Let’s analyze #1 in this article.
The scan service performs 2 tasks:
- It compresses uploaded images so they use less space.
- It generates a thumbnail of the original scan that is displayed on the UI. Thumbnails are lighter weight and are displayed faster. Users can always browse the original if they want to.
When moving this to Windows Azure we had to make some adjustments to the original implementation (which were based on files and Windows Service).
The first thing to change is the storage. Even though the Windows Azure Drive could be a tempting choice because it is simple an NTFS volume that can be used with regular IO classes, we have opted not to use it. The main reason being that only one instance can write to it at any given point in time. We expect to have multiple web roles deployed, all of them with identical capabilities (for high availability and scalability) so having one instance able to write is not an option. A better approach is to simply store the images on block blobs.
The natural way of implementing the service itself is by using a worker role. Most of the code of the Windows service Adatum used before is simply repackaged in a Worker role (because we assume it is 100% managed code and we are not doing anything that requires Administrative access. One of the other reasons we can’t simply install the Windows Service on an Azure role).
The second change is related to how the service knows when to actually do some work. There are many ways people have implemented this.
A common way is through a FileSystemWatcher object that raises events when new (image) files are created:
This notification design will have to be changed to use Azure Queues instead:
Every time there’s a new image uploaded in the system and stored to a blob, a message will be written to a queue. The Worker will just pick up new messages and process the image.
The final change has to do with storing the information back to table storage. Once compression is complete and the thumbnails are created, the worker will store references to them in the “expense” entity so it becomes available to the UI.
Some considerations on queues
Notice that processing events in this system more than once is ok. It is an idempotent operation. This is especially important when dealing with Azure Queues, because it is not guaranteed that the message will be delivered just once. There’s a chance that 2 workers will read the same event, or even the same worker picking up the same message more than once, resulting in duplicate processing. In our example, nothing would happen. The image will be compressed twice at worst. Or we could also add some logic so that if the compressed file exists, then nothing is done.
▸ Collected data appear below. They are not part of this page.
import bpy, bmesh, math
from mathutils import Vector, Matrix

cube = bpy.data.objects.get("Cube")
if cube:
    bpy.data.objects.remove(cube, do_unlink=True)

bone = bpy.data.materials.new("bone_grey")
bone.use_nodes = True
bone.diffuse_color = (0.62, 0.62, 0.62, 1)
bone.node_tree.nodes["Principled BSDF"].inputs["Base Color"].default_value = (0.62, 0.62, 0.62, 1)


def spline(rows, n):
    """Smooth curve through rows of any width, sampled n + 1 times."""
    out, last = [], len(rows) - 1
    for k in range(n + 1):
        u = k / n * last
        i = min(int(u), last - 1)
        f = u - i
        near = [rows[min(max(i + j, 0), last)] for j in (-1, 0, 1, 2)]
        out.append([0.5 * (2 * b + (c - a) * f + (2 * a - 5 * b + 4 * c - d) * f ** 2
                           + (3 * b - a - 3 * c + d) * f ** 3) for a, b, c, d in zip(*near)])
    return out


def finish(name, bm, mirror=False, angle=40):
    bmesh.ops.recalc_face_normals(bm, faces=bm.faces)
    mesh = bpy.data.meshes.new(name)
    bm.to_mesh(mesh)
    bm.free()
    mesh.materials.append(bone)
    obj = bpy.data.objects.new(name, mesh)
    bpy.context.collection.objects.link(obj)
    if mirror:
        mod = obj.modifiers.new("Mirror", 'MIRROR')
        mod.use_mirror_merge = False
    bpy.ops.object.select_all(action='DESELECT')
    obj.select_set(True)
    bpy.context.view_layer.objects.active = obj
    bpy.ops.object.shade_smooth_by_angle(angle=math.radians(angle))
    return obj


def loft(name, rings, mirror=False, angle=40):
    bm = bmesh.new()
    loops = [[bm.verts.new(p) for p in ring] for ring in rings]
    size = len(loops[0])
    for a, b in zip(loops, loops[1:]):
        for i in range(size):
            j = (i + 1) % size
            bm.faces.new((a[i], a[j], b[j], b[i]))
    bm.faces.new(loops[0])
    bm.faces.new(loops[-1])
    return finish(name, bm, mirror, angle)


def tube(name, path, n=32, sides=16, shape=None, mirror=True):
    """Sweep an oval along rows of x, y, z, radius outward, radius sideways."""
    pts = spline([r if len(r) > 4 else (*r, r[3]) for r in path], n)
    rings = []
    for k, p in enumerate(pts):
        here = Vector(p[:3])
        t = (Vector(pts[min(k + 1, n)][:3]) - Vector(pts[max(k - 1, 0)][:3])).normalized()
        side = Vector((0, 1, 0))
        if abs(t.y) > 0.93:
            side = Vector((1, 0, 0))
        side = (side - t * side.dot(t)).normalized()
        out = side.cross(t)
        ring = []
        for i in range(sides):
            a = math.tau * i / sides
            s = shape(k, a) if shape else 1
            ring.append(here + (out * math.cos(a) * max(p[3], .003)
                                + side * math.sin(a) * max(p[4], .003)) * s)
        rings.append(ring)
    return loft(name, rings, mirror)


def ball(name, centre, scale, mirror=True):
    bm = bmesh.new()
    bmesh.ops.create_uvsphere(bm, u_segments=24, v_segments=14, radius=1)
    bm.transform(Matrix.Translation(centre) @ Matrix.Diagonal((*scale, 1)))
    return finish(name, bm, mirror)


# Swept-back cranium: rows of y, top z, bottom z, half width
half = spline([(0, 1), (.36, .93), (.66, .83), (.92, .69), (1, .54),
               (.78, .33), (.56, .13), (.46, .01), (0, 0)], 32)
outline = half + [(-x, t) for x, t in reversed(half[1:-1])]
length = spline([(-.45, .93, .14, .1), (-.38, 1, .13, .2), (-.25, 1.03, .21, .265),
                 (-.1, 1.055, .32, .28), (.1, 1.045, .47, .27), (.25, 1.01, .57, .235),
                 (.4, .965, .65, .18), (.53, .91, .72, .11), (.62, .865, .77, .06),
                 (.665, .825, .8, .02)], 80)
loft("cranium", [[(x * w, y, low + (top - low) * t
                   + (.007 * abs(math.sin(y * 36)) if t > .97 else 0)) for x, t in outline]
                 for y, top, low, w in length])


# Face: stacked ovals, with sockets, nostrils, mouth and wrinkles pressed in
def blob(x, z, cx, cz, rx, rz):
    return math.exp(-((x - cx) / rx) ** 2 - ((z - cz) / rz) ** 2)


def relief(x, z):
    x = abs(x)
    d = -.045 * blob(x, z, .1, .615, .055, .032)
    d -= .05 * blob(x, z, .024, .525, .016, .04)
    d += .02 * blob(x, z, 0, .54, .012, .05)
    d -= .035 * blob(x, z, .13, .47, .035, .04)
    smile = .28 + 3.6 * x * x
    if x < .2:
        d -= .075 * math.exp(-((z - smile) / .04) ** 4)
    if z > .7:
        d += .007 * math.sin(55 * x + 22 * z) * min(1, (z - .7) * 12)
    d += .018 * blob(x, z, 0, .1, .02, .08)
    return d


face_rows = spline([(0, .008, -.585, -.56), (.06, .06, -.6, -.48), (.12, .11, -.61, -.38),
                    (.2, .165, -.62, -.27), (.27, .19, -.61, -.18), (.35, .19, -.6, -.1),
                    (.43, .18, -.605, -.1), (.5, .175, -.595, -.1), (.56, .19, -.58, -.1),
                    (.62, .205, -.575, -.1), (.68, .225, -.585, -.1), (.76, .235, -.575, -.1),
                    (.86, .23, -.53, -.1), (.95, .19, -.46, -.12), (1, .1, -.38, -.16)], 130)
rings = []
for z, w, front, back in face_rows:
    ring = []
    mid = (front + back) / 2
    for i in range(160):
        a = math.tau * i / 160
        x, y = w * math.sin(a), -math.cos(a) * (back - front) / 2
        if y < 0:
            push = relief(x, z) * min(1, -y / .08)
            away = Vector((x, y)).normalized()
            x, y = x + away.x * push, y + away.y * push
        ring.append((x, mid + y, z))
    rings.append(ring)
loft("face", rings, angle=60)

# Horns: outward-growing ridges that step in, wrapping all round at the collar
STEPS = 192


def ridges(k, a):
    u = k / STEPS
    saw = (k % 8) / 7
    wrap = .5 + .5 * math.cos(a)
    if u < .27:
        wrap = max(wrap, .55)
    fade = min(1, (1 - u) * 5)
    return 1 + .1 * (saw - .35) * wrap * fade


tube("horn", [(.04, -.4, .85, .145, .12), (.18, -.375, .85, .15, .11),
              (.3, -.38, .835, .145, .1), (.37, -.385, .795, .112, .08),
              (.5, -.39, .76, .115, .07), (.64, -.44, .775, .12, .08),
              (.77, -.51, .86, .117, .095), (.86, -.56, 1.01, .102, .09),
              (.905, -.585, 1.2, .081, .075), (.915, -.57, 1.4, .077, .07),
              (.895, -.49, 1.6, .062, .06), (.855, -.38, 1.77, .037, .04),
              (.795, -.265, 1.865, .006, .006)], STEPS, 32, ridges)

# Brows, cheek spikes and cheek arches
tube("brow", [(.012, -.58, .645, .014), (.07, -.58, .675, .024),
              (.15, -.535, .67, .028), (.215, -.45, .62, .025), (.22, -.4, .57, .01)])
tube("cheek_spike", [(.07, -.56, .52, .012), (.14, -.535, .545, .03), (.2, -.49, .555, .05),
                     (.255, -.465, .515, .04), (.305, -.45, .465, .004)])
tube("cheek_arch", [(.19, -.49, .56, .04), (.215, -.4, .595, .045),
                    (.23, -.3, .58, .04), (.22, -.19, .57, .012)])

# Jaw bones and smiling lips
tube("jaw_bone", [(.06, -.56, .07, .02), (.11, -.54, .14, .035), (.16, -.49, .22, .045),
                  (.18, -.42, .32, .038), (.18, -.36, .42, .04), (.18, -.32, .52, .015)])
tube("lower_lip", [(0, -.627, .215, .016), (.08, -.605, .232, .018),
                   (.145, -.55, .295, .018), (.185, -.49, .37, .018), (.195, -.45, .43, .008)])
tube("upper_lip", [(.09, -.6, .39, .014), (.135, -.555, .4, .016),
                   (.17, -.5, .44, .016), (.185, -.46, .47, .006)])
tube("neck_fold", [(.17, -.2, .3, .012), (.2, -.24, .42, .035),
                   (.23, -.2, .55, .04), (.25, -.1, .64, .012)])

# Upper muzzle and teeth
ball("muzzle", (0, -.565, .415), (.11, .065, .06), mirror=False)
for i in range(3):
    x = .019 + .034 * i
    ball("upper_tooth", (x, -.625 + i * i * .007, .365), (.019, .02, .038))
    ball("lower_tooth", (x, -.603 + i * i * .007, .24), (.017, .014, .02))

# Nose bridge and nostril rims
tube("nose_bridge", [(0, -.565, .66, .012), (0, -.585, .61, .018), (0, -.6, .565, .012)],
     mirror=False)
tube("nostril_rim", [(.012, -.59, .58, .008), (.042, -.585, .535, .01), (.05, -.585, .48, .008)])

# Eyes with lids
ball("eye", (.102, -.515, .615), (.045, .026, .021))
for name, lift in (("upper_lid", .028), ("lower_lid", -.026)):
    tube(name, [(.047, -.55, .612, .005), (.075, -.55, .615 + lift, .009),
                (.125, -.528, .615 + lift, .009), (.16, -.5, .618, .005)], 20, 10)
Another common provision is to deal with what’s known as poison messages. Those are essentially messages that generate exceptions, or errors and can’t be processed. Azure Queues have specific property (DequeueCount) to determine how many attempts were made to process a specific message and handle it.